Collected data:
____

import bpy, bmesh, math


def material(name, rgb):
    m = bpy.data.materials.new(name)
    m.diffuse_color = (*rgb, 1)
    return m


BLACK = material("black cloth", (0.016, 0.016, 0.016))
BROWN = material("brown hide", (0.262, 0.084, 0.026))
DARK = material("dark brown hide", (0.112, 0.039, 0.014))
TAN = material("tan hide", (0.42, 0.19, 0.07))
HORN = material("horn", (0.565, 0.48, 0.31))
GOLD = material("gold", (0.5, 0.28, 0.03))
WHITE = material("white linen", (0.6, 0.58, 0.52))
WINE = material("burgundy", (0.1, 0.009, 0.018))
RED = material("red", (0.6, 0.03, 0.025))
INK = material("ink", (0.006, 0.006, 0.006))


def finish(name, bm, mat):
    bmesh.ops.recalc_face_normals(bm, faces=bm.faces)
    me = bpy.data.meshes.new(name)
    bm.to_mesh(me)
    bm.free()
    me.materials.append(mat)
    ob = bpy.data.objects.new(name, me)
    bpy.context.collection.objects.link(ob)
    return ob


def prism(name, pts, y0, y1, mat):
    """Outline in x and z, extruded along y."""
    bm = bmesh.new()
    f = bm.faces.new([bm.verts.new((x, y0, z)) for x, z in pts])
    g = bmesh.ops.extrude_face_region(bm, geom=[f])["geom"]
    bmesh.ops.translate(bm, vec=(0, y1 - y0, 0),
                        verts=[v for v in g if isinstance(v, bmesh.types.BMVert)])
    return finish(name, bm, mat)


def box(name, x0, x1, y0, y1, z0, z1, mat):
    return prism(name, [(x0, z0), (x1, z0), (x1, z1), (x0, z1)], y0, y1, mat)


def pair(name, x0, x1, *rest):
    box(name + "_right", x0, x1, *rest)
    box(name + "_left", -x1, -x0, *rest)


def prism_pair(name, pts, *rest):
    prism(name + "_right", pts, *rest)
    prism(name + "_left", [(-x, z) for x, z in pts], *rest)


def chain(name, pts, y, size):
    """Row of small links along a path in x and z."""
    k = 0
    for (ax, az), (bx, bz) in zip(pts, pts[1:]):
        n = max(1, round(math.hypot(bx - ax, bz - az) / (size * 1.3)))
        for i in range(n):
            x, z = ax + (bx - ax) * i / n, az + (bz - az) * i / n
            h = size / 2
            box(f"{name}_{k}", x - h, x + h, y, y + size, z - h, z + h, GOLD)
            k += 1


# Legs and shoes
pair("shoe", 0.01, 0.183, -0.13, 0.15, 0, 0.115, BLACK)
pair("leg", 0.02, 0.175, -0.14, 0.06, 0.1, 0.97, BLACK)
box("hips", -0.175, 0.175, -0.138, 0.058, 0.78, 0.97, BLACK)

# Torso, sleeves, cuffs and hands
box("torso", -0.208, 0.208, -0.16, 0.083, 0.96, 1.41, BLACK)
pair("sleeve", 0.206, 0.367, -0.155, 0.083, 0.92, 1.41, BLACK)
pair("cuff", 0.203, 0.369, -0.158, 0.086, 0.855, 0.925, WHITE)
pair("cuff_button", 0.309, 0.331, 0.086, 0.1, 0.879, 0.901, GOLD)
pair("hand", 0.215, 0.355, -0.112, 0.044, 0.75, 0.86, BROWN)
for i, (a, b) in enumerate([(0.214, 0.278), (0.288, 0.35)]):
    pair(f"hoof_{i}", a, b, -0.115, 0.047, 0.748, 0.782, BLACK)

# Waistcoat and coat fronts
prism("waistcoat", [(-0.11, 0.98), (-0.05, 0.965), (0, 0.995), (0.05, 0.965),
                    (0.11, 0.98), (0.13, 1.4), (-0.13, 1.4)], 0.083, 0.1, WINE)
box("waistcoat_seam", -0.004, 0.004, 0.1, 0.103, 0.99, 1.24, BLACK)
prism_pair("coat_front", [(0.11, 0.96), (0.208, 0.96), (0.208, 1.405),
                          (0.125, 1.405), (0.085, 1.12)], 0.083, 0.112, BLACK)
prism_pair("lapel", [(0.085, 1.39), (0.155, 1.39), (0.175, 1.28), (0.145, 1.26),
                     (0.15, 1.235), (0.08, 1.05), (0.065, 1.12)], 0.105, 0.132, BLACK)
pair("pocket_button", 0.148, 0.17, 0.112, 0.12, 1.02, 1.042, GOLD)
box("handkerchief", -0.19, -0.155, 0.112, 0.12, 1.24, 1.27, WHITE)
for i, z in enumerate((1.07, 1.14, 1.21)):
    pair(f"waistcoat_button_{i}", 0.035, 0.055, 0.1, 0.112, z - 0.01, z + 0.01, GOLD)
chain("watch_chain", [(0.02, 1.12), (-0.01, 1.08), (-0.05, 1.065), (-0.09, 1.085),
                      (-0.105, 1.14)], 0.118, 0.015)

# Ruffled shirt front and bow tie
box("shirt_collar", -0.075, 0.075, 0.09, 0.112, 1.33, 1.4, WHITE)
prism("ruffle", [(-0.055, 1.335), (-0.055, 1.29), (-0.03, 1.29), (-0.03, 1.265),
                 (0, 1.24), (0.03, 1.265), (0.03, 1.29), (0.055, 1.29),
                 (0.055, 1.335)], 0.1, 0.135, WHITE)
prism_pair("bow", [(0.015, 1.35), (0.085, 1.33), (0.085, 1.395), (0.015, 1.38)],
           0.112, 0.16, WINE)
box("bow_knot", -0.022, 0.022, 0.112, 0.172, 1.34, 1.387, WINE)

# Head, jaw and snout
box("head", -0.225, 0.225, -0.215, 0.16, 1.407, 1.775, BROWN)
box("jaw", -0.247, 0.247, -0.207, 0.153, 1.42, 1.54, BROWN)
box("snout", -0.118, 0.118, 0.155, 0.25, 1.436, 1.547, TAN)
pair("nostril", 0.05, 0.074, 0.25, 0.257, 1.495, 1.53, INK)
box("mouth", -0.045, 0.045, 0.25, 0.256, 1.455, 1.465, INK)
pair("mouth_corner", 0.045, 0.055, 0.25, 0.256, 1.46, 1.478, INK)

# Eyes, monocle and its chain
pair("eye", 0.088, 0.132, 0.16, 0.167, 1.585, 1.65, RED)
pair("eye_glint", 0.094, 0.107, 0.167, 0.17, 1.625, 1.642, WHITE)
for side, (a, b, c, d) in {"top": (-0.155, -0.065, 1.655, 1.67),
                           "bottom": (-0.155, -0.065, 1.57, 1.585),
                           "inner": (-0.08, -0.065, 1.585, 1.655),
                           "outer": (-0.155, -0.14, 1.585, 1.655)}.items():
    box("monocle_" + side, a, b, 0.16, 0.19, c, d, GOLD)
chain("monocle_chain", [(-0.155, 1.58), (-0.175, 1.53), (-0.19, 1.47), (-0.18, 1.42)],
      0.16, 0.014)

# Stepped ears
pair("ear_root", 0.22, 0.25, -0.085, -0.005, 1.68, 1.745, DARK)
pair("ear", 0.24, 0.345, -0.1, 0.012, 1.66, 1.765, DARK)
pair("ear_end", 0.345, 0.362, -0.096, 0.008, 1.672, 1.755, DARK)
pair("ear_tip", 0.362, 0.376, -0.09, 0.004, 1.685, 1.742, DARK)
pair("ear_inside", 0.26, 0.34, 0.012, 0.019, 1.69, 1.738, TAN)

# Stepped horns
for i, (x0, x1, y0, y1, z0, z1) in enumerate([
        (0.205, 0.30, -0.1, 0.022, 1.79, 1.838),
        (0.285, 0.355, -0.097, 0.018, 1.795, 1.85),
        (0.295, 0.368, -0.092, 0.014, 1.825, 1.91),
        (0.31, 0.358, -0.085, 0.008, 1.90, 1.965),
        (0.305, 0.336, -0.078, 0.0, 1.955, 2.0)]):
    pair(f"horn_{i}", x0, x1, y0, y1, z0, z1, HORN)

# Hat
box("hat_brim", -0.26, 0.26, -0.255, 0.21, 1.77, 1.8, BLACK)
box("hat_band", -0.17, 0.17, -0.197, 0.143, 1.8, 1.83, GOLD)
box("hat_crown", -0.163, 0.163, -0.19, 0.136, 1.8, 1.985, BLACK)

____

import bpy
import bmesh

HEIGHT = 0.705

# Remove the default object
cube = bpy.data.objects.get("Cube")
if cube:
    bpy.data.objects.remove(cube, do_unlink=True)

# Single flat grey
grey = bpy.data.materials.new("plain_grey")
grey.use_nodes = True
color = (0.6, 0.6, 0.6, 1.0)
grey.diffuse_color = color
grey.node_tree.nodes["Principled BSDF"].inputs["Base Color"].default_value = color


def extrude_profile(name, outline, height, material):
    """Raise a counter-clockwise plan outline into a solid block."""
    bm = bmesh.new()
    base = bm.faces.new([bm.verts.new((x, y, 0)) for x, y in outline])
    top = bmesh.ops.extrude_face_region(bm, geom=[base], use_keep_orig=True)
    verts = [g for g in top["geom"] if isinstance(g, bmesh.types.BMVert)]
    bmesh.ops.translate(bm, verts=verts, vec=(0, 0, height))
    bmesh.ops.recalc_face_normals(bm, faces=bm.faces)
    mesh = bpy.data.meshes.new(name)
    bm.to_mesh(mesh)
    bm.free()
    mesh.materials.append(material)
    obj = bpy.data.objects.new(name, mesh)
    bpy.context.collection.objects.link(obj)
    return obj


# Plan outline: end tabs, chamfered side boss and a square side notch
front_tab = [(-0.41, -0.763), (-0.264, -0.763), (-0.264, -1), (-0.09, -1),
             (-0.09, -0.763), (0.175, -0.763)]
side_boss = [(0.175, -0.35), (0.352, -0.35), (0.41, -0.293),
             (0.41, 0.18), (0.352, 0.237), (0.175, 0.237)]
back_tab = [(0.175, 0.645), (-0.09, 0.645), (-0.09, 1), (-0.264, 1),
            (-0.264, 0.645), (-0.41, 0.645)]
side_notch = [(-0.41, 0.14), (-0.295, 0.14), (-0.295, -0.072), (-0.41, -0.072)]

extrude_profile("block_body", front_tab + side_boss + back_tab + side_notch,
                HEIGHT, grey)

____

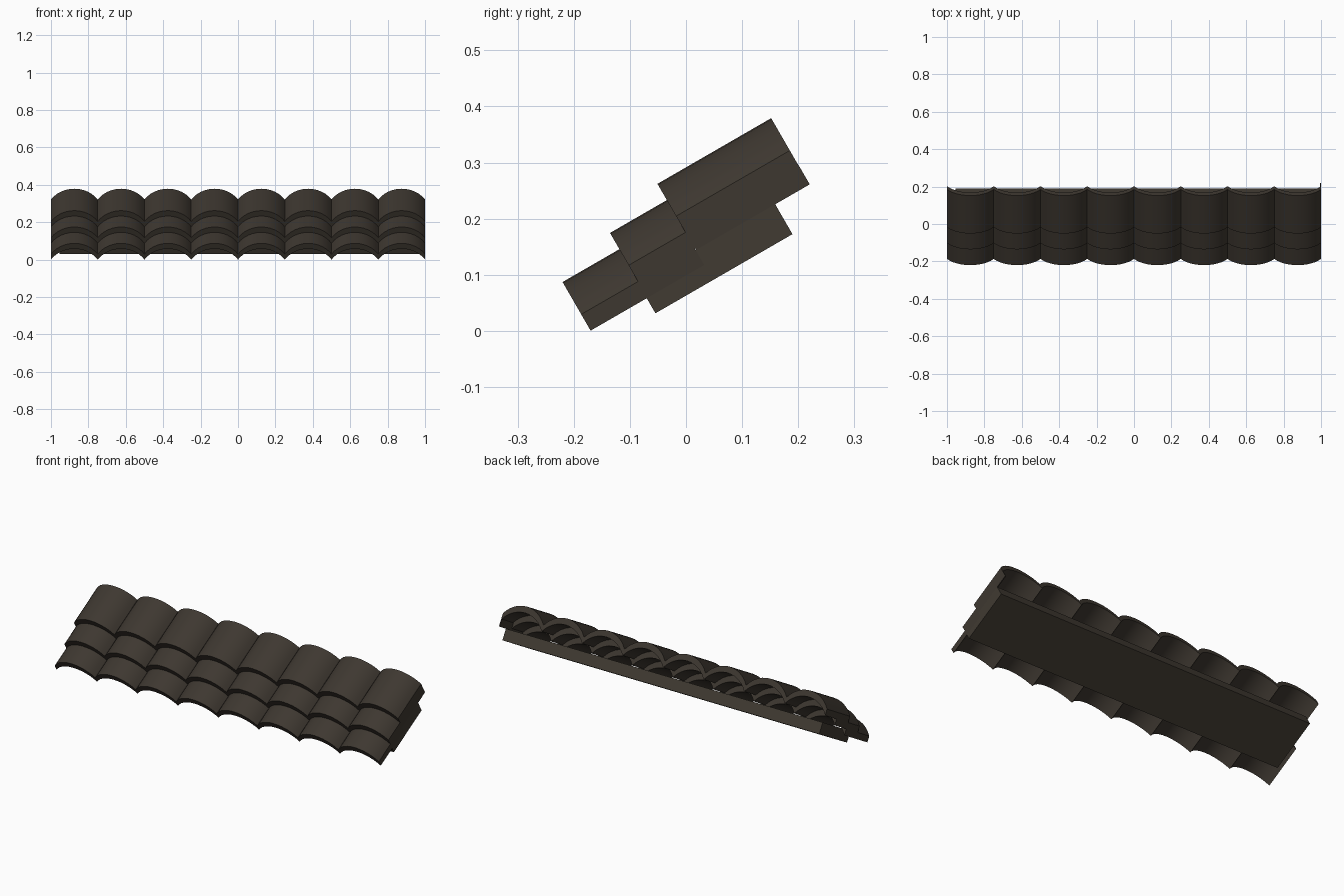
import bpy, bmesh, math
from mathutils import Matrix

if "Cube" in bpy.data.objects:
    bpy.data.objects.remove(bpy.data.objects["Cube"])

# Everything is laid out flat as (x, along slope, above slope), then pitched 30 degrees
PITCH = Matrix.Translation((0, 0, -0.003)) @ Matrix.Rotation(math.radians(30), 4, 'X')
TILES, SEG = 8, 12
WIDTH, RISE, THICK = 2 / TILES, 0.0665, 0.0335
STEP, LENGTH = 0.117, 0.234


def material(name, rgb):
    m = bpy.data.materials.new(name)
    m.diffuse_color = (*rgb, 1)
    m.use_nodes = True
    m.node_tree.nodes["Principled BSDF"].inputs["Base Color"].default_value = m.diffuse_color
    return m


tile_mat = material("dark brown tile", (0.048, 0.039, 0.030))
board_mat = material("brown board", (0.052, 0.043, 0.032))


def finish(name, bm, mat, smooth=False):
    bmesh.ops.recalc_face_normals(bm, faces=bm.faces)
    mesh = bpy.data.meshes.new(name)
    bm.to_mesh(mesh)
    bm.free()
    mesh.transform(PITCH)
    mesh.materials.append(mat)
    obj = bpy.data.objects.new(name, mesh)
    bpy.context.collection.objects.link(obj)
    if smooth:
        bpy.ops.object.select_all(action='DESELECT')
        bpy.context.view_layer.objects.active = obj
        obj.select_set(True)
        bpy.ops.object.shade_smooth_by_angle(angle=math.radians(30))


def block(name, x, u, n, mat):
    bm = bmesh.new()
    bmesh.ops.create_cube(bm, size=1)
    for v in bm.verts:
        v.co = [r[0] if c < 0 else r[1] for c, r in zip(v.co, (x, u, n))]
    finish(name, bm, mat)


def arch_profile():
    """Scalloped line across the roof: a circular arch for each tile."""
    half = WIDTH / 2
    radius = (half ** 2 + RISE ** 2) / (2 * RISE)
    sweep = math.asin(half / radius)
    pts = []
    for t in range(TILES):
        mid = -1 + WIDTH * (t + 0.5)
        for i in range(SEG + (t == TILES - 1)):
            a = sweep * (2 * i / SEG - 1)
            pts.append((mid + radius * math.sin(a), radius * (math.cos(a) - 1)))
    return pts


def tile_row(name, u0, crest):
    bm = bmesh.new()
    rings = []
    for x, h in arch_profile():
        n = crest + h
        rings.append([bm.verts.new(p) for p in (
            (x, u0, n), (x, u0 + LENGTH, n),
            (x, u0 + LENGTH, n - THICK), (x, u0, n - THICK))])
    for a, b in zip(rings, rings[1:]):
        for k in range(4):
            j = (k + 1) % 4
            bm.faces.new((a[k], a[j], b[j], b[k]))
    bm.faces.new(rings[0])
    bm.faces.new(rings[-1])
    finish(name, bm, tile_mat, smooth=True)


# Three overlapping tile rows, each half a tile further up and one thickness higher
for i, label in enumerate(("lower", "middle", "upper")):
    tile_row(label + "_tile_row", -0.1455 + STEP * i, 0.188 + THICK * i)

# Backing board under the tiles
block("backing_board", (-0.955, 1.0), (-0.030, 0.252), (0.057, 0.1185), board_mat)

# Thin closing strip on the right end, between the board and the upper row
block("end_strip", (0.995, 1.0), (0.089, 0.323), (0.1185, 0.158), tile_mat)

____

● **Your instructions**
Please copy out each line in the entries that mentions the string "along".

● **Answer space**
    """Outline in x and z, extruded along y."""
    """Row of small links along a path in x and z."""
# Everything is laid out flat as (x, along slope, above slope), then pitched 30 degrees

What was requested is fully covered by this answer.